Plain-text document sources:
* * *

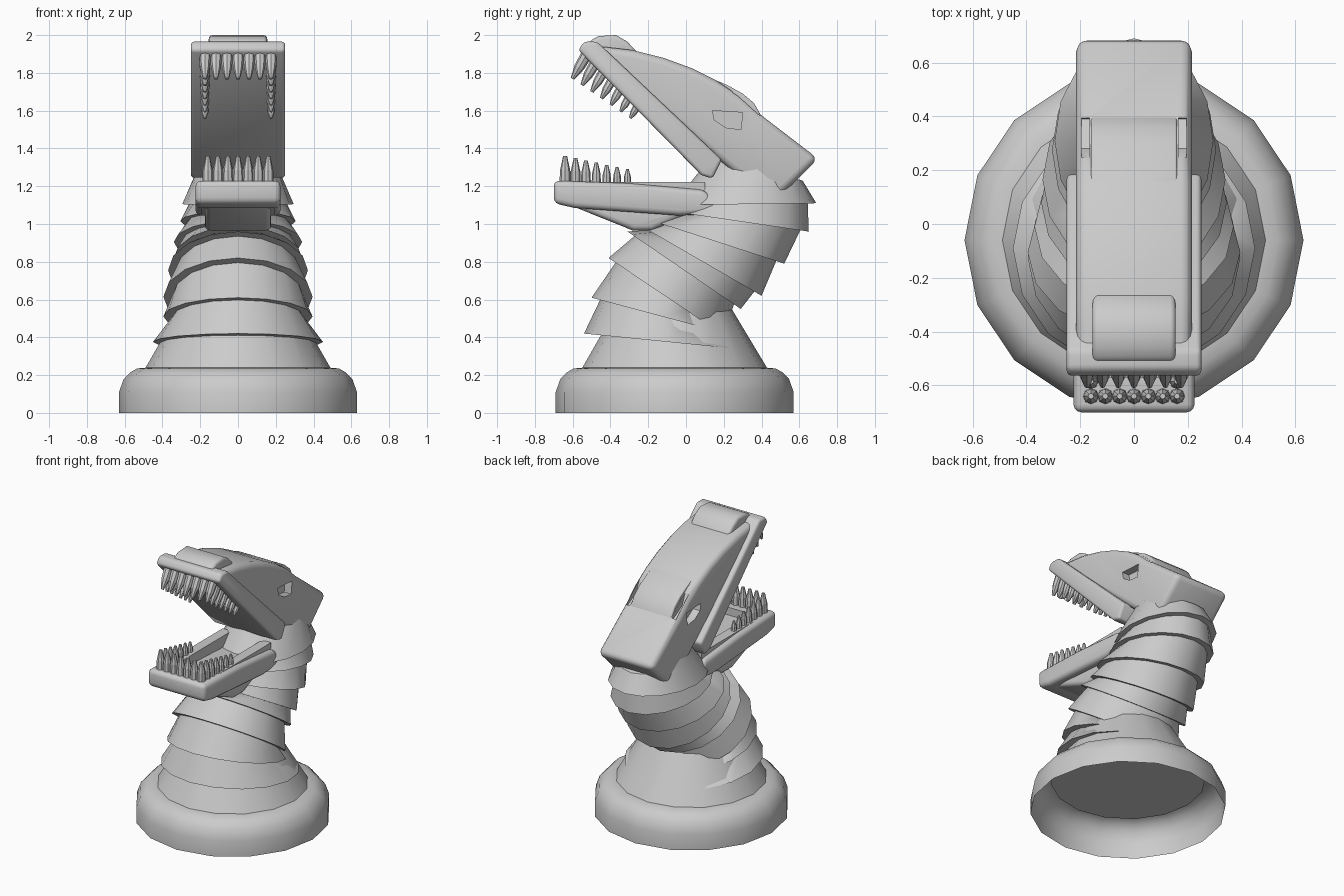
import bpy, bmesh, math
from mathutils import Vector, Matrix

if "Cube" in bpy.data.objects:
    bpy.data.objects.remove(bpy.data.objects["Cube"], do_unlink=True)


def finish(name, bm, bevel=0.0, cutters=()):
    """Turn a bmesh into a named object with rounded edges, cuts and smooth shading."""
    bmesh.ops.recalc_face_normals(bm, faces=bm.faces)
    mesh = bpy.data.meshes.new(name)
    bm.to_mesh(mesh)
    bm.free()
    obj = bpy.data.objects.new(name, mesh)
    bpy.context.collection.objects.link(obj)
    bpy.ops.object.select_all(action='DESELECT')
    bpy.context.view_layer.objects.active = obj
    obj.select_set(True)
    if bevel:
        mod = obj.modifiers.new("round", 'BEVEL')
        mod.width = bevel
        mod.segments = 3
        mod.limit_method = 'ANGLE'
        mod.angle_limit = math.radians(35)
        mod.use_clamp_overlap = False
        bpy.ops.object.modifier_apply(modifier=mod.name)
    for cutter in cutters:
        mod = obj.modifiers.new("cut", 'BOOLEAN')
        mod.operation = 'DIFFERENCE'
        mod.solver = 'EXACT'
        mod.object = cutter
        bpy.ops.object.modifier_apply(modifier=mod.name)
        bpy.data.objects.remove(cutter, do_unlink=True)
    bpy.ops.object.shade_smooth_by_angle(angle=math.radians(35))
    return obj


def slab(name, profile, x0, x1, bevel=0.0, cutters=()):
    """Side profile of (y, z) points extruded from x0 to x1."""
    bm = bmesh.new()
    face = bm.faces.new([bm.verts.new((x0, y, z)) for y, z in profile])
    new = bmesh.ops.extrude_face_region(bm, geom=[face])["geom"]
    bmesh.ops.translate(bm, vec=(x1 - x0, 0, 0),
                        verts=[v for v in new if isinstance(v, bmesh.types.BMVert)])
    return finish(name, bm, bevel, cutters)


def helper(name, profile, x0, x1):
    obj = slab(name, profile, x0, x1)
    obj.hide_render = True
    return obj


def ring(front, back, width, scale=1.0, sides=16):
    """Tilted ellipse through a front and a back (y, z) point."""
    f, b = Vector((0, *front)), Vector((0, *back))
    mid, arm = (f + b) / 2, (f - b) / 2 * scale
    side = Vector((width * scale, 0, 0))
    turns = [math.tau * i / sides for i in range(sides)]
    return [mid + arm * math.cos(a) + side * math.sin(a) for a in turns]


def loft(name, rings, caps=True):
    bm = bmesh.new()
    loops = [[bm.verts.new(p) for p in r] for r in rings]
    n = len(loops[0])
    for low, high in zip(loops, loops[1:]):
        for i in range(n):
            j = (i + 1) % n
            bm.faces.new((low[i], low[j], high[j], high[i]))
    if caps:
        bm.faces.new(loops[0])
        bm.faces.new(loops[-1])
    return finish(name, bm)


# Hollow rounded base
def level(radius, z):
    return ring((-0.06 - radius, z), (-0.06 + radius, z), radius)


loft("base", [level(0.63, 0), level(0.63, 0.11), level(0.605, 0.18),
              level(0.57, 0.215), level(0.535, 0.235), level(0.48, 0.24)], caps=False)
loft("neck_foot", [level(0.5, 0.22), ring((-0.36, 0.57), (0.23, 0.57), 0.3)])

# Overlapping neck collars: lower front point, lower back point, half width
collars = [
    ((-0.54, 0.42), (0.36, 0.33), 0.45),
    ((-0.50, 0.61), (0.25, 0.41), 0.395),
    ((-0.41, 0.82), (0.20, 0.41), 0.395),
    ((-0.31, 0.96), (0.29, 0.55), 0.37),
    ((-0.24, 0.99), (0.40, 0.62), 0.345),
    ((-0.19, 1.02), (0.52, 0.79), 0.34),
    ((-0.10, 1.07), (0.65, 0.96), 0.305),
    ((-0.07, 1.10), (0.69, 1.11), 0.295),
    ((0.11, 1.38), (0.65, 1.22), 0.24),
]
for i, (low, high) in enumerate(zip(collars, collars[1:])):
    loft(f"neck_collar_{i + 1}", [ring(*low), ring(*high, scale=0.88)])

# Head with eye sockets and slits beside the brow
eye = [(0.14, 1.60), (0.30, 1.59), (0.29, 1.50), (0.21, 1.51), (0.15, 1.55)]
slit = [(0.22, 1.76), (0.41, 1.64), (0.39, 1.56), (0.28, 1.62)]
cutters = []
for s in (-1, 1):
    cutters.append(helper("eye_cutter", eye, s * 0.16, s * 0.3))
    cutters.append(helper("slit_cutter", slit, s * 0.165, s * 0.195))
skull = [(-0.54, 1.95), (-0.28, 1.92), (-0.12, 1.88), (0.03, 1.825),
         (0.16, 1.76), (0.28, 1.68), (0.38, 1.59), (0.70, 1.345), (0.455, 1.105), (0.14, 1.37)]
slab("head", skull, -0.215, 0.215, 0.04, cutters)
slab("brow", [(0.10, 1.785), (0.22, 1.735), (0.30, 1.69), (0.36, 1.64), (0.40, 1.57), (0.25, 1.6)],
     -0.16, 0.16, 0.008)
slab("snout", [(-0.52, 1.92), (-0.51, 1.97), (-0.46, 1.995), (-0.37, 2.0),
               (-0.31, 1.965), (-0.25, 1.9)], -0.155, 0.155, 0.02)

# Upper lip plate
slab("upper_lip", [(-0.57, 1.92), (-0.54, 1.965), (-0.47, 1.965), (0.19, 1.34),
                   (0.14, 1.24), (0.08, 1.26)], -0.25, 0.25, 0.018)

# Lower jaw tray with gums and chin
tray = helper("mouth_cutter", [(-0.57, 1.17), (-0.57, 1.4), (0.05, 1.4), (0.05, 1.14)], -0.12, 0.12)
slab("lower_jaw", [(-0.70, 1.23), (-0.70, 1.11), (-0.59, 1.085), (-0.04, 1.045), (0.10, 1.05),
                   (0.18, 1.09), (0.10, 1.18), (-0.30, 1.215)], -0.225, 0.225, 0.03, [tray])
slab("chin", [(-0.64, 1.11), (-0.28, 0.965), (-0.18, 0.965), (0.05, 1.07), (0.05, 1.11)],
     -0.175, 0.175, 0.03)
for s, label in ((1, "left"), (-1, "right")):
    slab(f"{label}_gum", [(-0.6, 1.15), (-0.6, 1.222), (0.10, 1.222), (0.10, 1.13)], s * 0.12, s * 0.19)


# Teeth
def tooth(bm, root, direction, length, radius):
    turn = Vector((0, 0, 1)).rotation_difference(direction).to_matrix().to_4x4()
    place = Matrix.Translation(root) @ turn
    for z, r0, r1, part in ((0.25, 1, 0.9, 0.52), (0.75, 0.9, 0.35, 0.5)):
        bmesh.ops.create_cone(bm, cap_ends=True, segments=8, radius1=radius * r0, radius2=radius * r1,
                              depth=length * part, matrix=place @ Matrix.Translation((0, 0, z * length)))


def tooth_row(name, start, step, direction, half, lengths):
    """Seven teeth across the front, then a shrinking row down each side."""
    bm = bmesh.new()
    start, step, direction = Vector(start), Vector(step), Vector(direction)
    for i in range(-3, 4):
        tooth(bm, start + Vector((half * i / 3, 0, 0)), direction, lengths[0], 0.03)
    count = 6
    for i in range(1, count + 1):
        t = i / count
        size = lengths[0] + (lengths[1] - lengths[0]) * t
        for s in (-1, 1):
            tooth(bm, start + step * t + Vector((s * half, 0, 0)), direction, size, 0.03 - 0.01 * t)
    finish(name, bm)


tooth_row("upper_teeth", (0, -0.53, 1.89), (0, 0.27, -0.27), (0, -0.5, -0.85), 0.175, (0.14, 0.07))
tooth_row("lower_teeth", (0, -0.64, 1.21), (0, 0.33, 0), (0, 0, 1), 0.16, (0.15, 0.08))
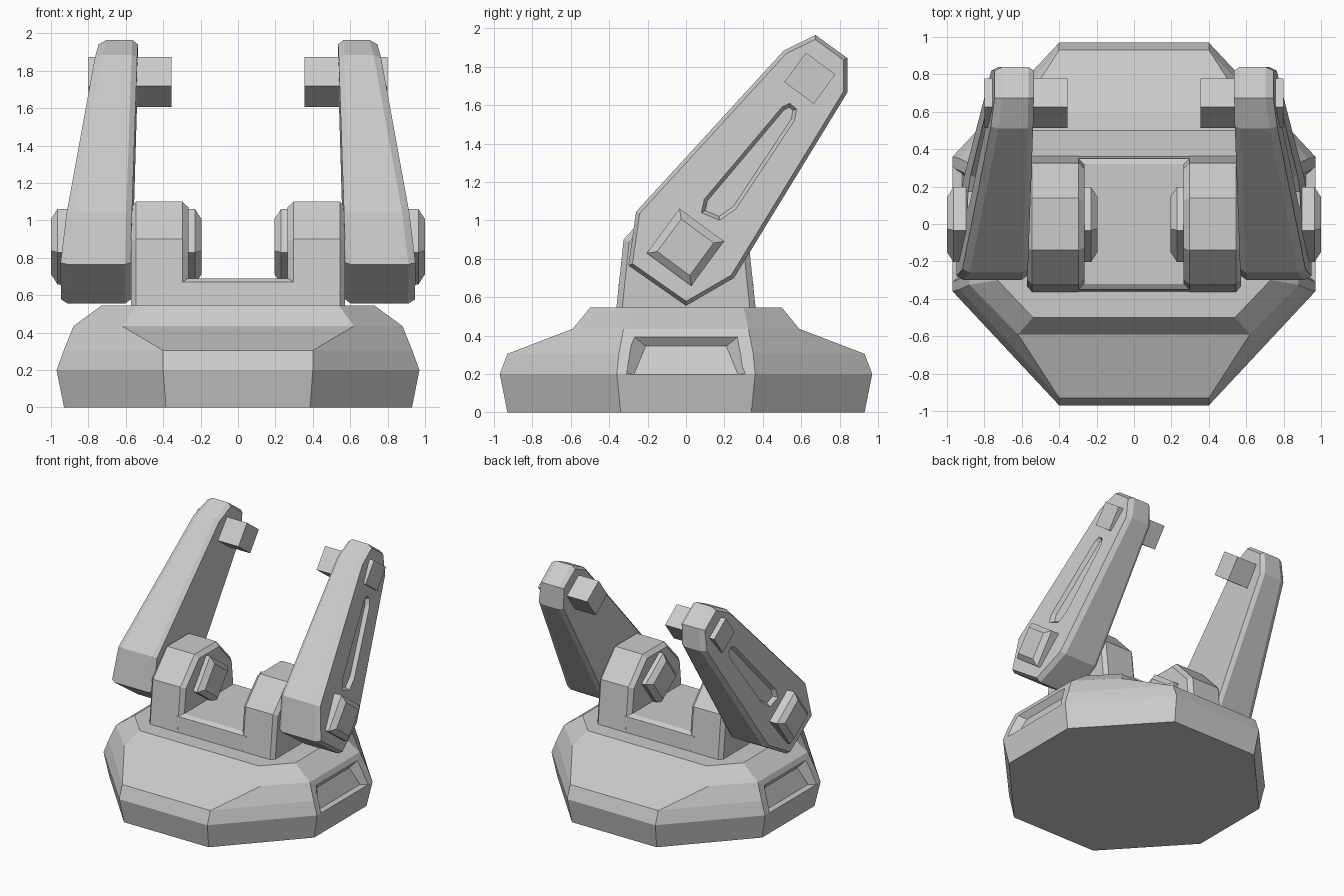
import bpy, bmesh, math
from mathutils import Vector

if "Cube" in bpy.data.objects:
    bpy.data.objects.remove(bpy.data.objects["Cube"])


def loft(name, rings):
    """Skin a stack of equal-sized 3D rings and cap both ends."""
    bm = bmesh.new()
    rows = [[bm.verts.new(p) for p in r] for r in rings]
    n = len(rows[0])
    for a, b in zip(rows, rows[1:]):
        for i in range(n):
            j = (i + 1) % n
            bm.faces.new((a[i], a[j], b[j], b[i]))
    bm.faces.new(rows[0])
    bm.faces.new(rows[-1])
    bmesh.ops.recalc_face_normals(bm, faces=bm.faces)
    me = bpy.data.meshes.new(name)
    bm.to_mesh(me)
    bm.free()
    ob = bpy.data.objects.new(name, me)
    bpy.context.collection.objects.link(ob)
    return ob


def inset(pts, d):
    """Move every edge of a convex 2D outline inward by d."""
    c = sum((Vector(p) for p in pts), Vector((0, 0))) / len(pts)
    out = []
    for i, p in enumerate(pts):
        p, a, b = Vector(p), Vector(pts[i - 1]), Vector(pts[(i + 1) % len(pts)])
        normals = []
        for e in (p - a, b - p):
            m = Vector((-e.y, e.x)).normalized()
            normals.append(m if m.dot(c - p) > 0 else -m)
        m = normals[0] + normals[1]
        out.append(p + m * d / (1 + normals[0].dot(normals[1])))
    return out


def ring(pts, x):
    """Place a y-z outline at x, where x is a number or a function of (y, z)."""
    return [(x(*p) if callable(x) else x, p[0], p[1]) for p in pts]


def apply_mod(ob, kind, **settings):
    mod = ob.modifiers.new(kind.title(), kind)
    for k, v in settings.items():
        setattr(mod, k, v)
    bpy.context.view_layer.objects.active = ob
    bpy.ops.object.modifier_apply(modifier=mod.name)


def mirror(ob):
    apply_mod(ob, 'MIRROR', use_mirror_merge=False)


def cut(ob, cutter):
    apply_mod(ob, 'BOOLEAN', object=cutter, operation='DIFFERENCE', solver='EXACT')
    bpy.data.objects.remove(cutter)


def octagon(X, Y, a, b, z):
    return [(a, -Y, z), (X, -b, z), (X, b, z), (a, Y, z),
            (-a, Y, z), (-X, b, z), (-X, -b, z), (-a, -Y, z)]


# Faceted base with a recess in each side
base = loft("base", [octagon(.93, .93, .385, .34, 0), octagon(.97, .97, .40, .36, .2),
                     octagon(.932, .93, .40, .35, .305), octagon(.88, .59, .62, .325, .435),
                     octagon(.73, .5, .54, .30, .545)])


def side_face(off):
    return lambda y, z: .97 - .38 * (z - .2) + off


recess = loft("recess_cutter", [
    ring([(-.325, .2), (.325, .2), (.29, .41), (-.29, .41)], side_face(.02)),
    ring([(-.27, .2), (.27, .2), (.21, .345), (-.21, .345)], side_face(-.05))])
mirror(recess)
cut(base, recess)

# Centre bracket: two upright cheeks joined by a low saddle
cheek = [(-.367, .5), (-.325, .9), (-.14, 1.1), (.14, 1.1), (.325, .9), (.367, .5)]
chamfered = inset(cheek, .03)
mirror(loft("bracket_cheeks", [ring(chamfered, .265), ring(cheek, .297),
                               ring(cheek, .545), ring(chamfered, .572)]))
saddle = [(-.365, .5), (-.35, .67), (-.32, .69), (.32, .69), (.35, .67), (.365, .5)]
loft("bracket_saddle", [ring(saddle, -.32), ring(saddle, .32)])

# Tapered leaning arms
PIVOT, TIP = Vector((-.003, .86)), Vector((.645, 1.74))
AXIS = (TIP - PIVOT).normalized()


def along(y, z):
    return (Vector((y, z)) - PIVOT).dot(AXIS)


def outer(off):
    return lambda y, z: .917 - .135 * along(y, z) + off


def inner(off):
    return lambda y, z: .567 - .025 * along(y, z) + off


arm = [(0, .555), (.25, .70), (.84, 1.665), (.84, 1.845),
       (.675, 1.965), (.51, 1.885), (-.26, 1.045), (-.30, .765)]
face = inset(arm, .02)
arms = loft("arms", [ring(face, inner(0)), ring(arm, inner(.03)),
                     ring(arm, outer(-.04)), ring(face, outer(0))])

# Tapered groove in the outer face of each arm
slot = [(.54, 1.61), (.576, 1.58), (.565, 1.52), (.26, 1.06),
        (.175, 1.0), (.08, 1.04), (.095, 1.11), (.50, 1.59)]
cut(arms, loft("groove_cutter", [ring(slot, outer(.02)), ring(slot, outer(0)),
                                 ring(inset(slot, .018), outer(-.03))]))
mirror(arms)


# Square pins through the arms
def square(centre, half):
    side = Vector((-AXIS.y, AXIS.x))
    return [centre + AXIS * u * half + side * v * half
            for u, v in ((-1, -1), (1, -1), (1, 1), (-1, 1))]


big, small = square(PIVOT, .144), square(PIVOT, .105)
mirror(loft("pivot_pins", [ring(small, .195), ring(big, .23),
                           ring(big, .965), ring(small, 1.0)]))
grip = square(TIP, .095)
mirror(loft("tip_pins", [ring(grip, .355), ring(grip, .80)]))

* * *

_What is being asked_
Output, exactly and with no other text, the line that contains "# Tapered leaning arms" and all lines from there to the end of the records.

_Worked solution_
# Tapered leaning arms
PIVOT, TIP = Vector((-.003, .86)), Vector((.645, 1.74))
AXIS = (TIP - PIVOT).normalized()


def along(y, z):
    return (Vector((y, z)) - PIVOT).dot(AXIS)


def outer(off):
    return lambda y, z: .917 - .135 * along(y, z) + off


def inner(off):
    return lambda y, z: .567 - .025 * along(y, z) + off


arm = [(0, .555), (.25, .70), (.84, 1.665), (.84, 1.845),
       (.675, 1.965), (.51, 1.885), (-.26, 1.045), (-.30, .765)]
face = inset(arm, .02)
arms = loft("arms", [ring(face, inner(0)), ring(arm, inner(.03)),
                     ring(arm, outer(-.04)), ring(face, outer(0))])

# Tapered groove in the outer face of each arm
slot = [(.54, 1.61), (.576, 1.58), (.565, 1.52), (.26, 1.06),
        (.175, 1.0), (.08, 1.04), (.095, 1.11), (.50, 1.59)]
cut(arms, loft("groove_cutter", [ring(slot, outer(.02)), ring(slot, outer(0)),
                                 ring(inset(slot, .018), outer(-.03))]))
mirror(arms)


# Square pins through the arms
def square(centre, half):
    side = Vector((-AXIS.y, AXIS.x))
    return [centre + AXIS * u * half + side * v * half
            for u, v in ((-1, -1), (1, -1), (1, 1), (-1, 1))]


big, small = square(PIVOT, .144), square(PIVOT, .105)
mirror(loft("pivot_pins", [ring(small, .195), ring(big, .23),
                           ring(big, .965), ring(small, 1.0)]))
grip = square(TIP, .095)
mirror(loft("tip_pins", [ring(grip, .355), ring(grip, .80)]))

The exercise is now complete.